**Aim of the task**
Give back, word for word, the lines in the listing below from the one holding "bpy.ops.object.select_all(action='DESELECT')" down to the one holding "bpy.ops.object.shade_smooth_by_angle(angle=math.radians(30))", both ends included.

====== Extracted material

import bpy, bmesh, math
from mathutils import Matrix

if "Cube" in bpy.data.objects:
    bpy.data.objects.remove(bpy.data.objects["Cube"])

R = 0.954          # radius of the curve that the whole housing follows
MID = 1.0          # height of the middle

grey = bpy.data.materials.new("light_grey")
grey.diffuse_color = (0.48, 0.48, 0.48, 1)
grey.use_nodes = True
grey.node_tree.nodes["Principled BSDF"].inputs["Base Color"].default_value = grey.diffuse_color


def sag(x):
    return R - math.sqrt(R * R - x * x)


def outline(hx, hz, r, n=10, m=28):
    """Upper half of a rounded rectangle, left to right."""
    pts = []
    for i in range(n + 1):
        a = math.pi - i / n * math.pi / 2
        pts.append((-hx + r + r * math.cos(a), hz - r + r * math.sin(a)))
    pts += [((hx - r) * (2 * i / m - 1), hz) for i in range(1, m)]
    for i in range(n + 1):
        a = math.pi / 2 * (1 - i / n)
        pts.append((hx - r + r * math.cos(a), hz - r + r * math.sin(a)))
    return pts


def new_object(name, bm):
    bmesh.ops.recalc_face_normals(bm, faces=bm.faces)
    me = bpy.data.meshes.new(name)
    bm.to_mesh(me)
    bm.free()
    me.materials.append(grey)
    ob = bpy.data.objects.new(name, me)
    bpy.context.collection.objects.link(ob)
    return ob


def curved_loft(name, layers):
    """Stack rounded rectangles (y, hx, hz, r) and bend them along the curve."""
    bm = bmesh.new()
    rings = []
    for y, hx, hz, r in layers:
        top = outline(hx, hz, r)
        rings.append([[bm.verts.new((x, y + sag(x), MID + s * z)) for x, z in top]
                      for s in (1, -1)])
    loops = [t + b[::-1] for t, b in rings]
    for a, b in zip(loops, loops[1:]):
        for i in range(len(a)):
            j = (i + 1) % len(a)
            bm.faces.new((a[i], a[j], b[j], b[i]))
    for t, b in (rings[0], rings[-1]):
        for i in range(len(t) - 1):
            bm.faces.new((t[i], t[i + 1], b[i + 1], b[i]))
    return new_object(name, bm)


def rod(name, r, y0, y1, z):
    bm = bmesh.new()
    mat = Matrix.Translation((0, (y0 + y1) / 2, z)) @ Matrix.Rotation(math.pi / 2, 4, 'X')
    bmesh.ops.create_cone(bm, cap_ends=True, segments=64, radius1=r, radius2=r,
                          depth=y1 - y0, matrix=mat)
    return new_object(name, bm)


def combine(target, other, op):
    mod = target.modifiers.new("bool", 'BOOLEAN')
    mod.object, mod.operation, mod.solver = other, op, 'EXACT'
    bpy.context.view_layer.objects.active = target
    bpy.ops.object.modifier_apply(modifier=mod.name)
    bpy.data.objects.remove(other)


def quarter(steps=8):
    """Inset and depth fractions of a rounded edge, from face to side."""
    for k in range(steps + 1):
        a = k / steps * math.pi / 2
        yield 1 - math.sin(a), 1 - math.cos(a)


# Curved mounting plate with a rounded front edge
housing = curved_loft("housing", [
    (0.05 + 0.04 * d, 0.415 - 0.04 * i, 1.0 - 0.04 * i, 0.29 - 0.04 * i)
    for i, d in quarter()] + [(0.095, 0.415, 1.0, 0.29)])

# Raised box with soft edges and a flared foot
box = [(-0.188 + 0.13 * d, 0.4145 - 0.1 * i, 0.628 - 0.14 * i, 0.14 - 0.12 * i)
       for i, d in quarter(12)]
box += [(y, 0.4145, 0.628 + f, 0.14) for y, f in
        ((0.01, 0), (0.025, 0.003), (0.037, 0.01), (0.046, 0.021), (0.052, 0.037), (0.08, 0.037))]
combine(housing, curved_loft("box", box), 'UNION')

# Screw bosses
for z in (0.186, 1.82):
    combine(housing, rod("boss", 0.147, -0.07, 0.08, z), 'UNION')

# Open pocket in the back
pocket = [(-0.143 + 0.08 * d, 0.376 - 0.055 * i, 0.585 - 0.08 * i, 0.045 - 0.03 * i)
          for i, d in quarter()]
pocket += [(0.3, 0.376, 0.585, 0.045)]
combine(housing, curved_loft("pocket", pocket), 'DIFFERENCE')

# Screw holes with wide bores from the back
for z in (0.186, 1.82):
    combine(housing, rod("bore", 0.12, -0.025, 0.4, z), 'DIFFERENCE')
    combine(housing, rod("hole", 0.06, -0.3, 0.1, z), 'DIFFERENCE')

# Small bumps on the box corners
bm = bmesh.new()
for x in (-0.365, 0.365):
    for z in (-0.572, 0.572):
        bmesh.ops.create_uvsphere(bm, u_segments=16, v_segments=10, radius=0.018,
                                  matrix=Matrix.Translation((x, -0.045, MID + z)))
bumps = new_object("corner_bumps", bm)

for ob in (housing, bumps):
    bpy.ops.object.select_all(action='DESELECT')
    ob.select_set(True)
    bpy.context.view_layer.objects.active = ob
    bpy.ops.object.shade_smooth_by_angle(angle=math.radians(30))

============
====== Extracted material

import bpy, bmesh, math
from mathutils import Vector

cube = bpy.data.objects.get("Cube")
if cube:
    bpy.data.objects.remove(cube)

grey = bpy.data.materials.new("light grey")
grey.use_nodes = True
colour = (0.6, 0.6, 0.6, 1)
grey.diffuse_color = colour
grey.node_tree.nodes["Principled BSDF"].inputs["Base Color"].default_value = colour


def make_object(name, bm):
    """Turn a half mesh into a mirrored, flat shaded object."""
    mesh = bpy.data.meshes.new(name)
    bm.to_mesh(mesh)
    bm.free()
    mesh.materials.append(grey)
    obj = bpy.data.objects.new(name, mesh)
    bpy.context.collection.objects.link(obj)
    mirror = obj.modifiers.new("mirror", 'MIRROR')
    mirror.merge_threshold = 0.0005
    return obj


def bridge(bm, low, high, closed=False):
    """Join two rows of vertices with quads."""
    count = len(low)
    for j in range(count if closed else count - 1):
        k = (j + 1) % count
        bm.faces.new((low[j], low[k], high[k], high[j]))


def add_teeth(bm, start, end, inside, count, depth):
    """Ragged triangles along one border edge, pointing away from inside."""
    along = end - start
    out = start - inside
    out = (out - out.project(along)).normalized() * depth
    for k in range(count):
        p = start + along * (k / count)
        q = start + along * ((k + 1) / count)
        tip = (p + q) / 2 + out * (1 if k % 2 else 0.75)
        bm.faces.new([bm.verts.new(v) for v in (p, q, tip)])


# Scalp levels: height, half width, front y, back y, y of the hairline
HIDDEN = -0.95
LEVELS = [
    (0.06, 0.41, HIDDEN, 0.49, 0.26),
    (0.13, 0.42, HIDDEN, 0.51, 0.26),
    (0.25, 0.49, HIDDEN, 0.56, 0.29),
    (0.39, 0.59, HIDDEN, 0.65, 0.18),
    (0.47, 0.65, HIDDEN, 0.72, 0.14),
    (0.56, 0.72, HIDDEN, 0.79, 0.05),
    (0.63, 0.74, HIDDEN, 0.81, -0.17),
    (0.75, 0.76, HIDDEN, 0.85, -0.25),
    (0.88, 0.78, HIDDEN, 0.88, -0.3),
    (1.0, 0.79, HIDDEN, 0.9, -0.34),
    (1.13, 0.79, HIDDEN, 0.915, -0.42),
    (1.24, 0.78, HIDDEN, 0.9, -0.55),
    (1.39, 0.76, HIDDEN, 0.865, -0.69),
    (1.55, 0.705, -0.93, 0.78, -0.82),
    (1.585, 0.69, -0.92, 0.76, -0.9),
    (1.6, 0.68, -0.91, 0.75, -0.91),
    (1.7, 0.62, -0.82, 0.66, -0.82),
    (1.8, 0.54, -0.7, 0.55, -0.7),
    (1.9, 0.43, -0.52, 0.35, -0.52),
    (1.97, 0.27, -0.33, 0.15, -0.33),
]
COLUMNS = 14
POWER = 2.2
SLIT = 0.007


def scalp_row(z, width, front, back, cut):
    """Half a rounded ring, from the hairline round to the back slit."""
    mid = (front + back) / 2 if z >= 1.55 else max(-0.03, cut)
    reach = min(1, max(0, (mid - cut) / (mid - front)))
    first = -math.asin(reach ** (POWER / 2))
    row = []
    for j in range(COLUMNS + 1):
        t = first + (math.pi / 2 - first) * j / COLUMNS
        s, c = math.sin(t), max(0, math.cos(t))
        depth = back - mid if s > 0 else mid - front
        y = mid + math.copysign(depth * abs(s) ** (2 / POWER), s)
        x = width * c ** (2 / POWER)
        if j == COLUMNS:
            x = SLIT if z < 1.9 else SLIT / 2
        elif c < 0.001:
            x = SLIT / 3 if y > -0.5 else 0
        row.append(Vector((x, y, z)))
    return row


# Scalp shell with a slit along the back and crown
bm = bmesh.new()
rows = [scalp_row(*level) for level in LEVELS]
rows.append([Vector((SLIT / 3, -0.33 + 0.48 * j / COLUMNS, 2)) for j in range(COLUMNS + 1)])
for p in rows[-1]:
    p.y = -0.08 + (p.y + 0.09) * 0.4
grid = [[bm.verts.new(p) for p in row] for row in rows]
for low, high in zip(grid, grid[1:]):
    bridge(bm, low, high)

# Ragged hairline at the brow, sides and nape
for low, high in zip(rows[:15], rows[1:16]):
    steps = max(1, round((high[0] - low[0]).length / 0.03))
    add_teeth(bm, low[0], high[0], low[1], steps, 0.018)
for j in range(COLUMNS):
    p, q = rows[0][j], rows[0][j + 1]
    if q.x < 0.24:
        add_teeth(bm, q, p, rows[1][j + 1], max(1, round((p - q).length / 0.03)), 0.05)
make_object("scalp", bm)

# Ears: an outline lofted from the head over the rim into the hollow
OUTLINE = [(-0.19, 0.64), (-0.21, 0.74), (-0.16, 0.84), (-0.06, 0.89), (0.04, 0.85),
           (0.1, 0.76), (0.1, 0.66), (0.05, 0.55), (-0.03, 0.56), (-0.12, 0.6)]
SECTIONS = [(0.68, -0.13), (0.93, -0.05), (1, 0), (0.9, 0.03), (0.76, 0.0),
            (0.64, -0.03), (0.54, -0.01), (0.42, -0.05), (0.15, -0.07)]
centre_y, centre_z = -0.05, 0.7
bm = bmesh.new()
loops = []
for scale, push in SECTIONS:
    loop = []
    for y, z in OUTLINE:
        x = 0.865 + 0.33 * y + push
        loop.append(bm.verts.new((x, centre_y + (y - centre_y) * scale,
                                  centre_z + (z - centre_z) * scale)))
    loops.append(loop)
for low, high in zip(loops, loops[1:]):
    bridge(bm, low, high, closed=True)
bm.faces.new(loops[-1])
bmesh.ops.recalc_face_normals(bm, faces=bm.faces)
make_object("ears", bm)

============

**Response box**
    bpy.ops.object.select_all(action='DESELECT')
    ob.select_set(True)
    bpy.context.view_layer.objects.active = ob
    bpy.ops.object.shade_smooth_by_angle(angle=math.radians(30))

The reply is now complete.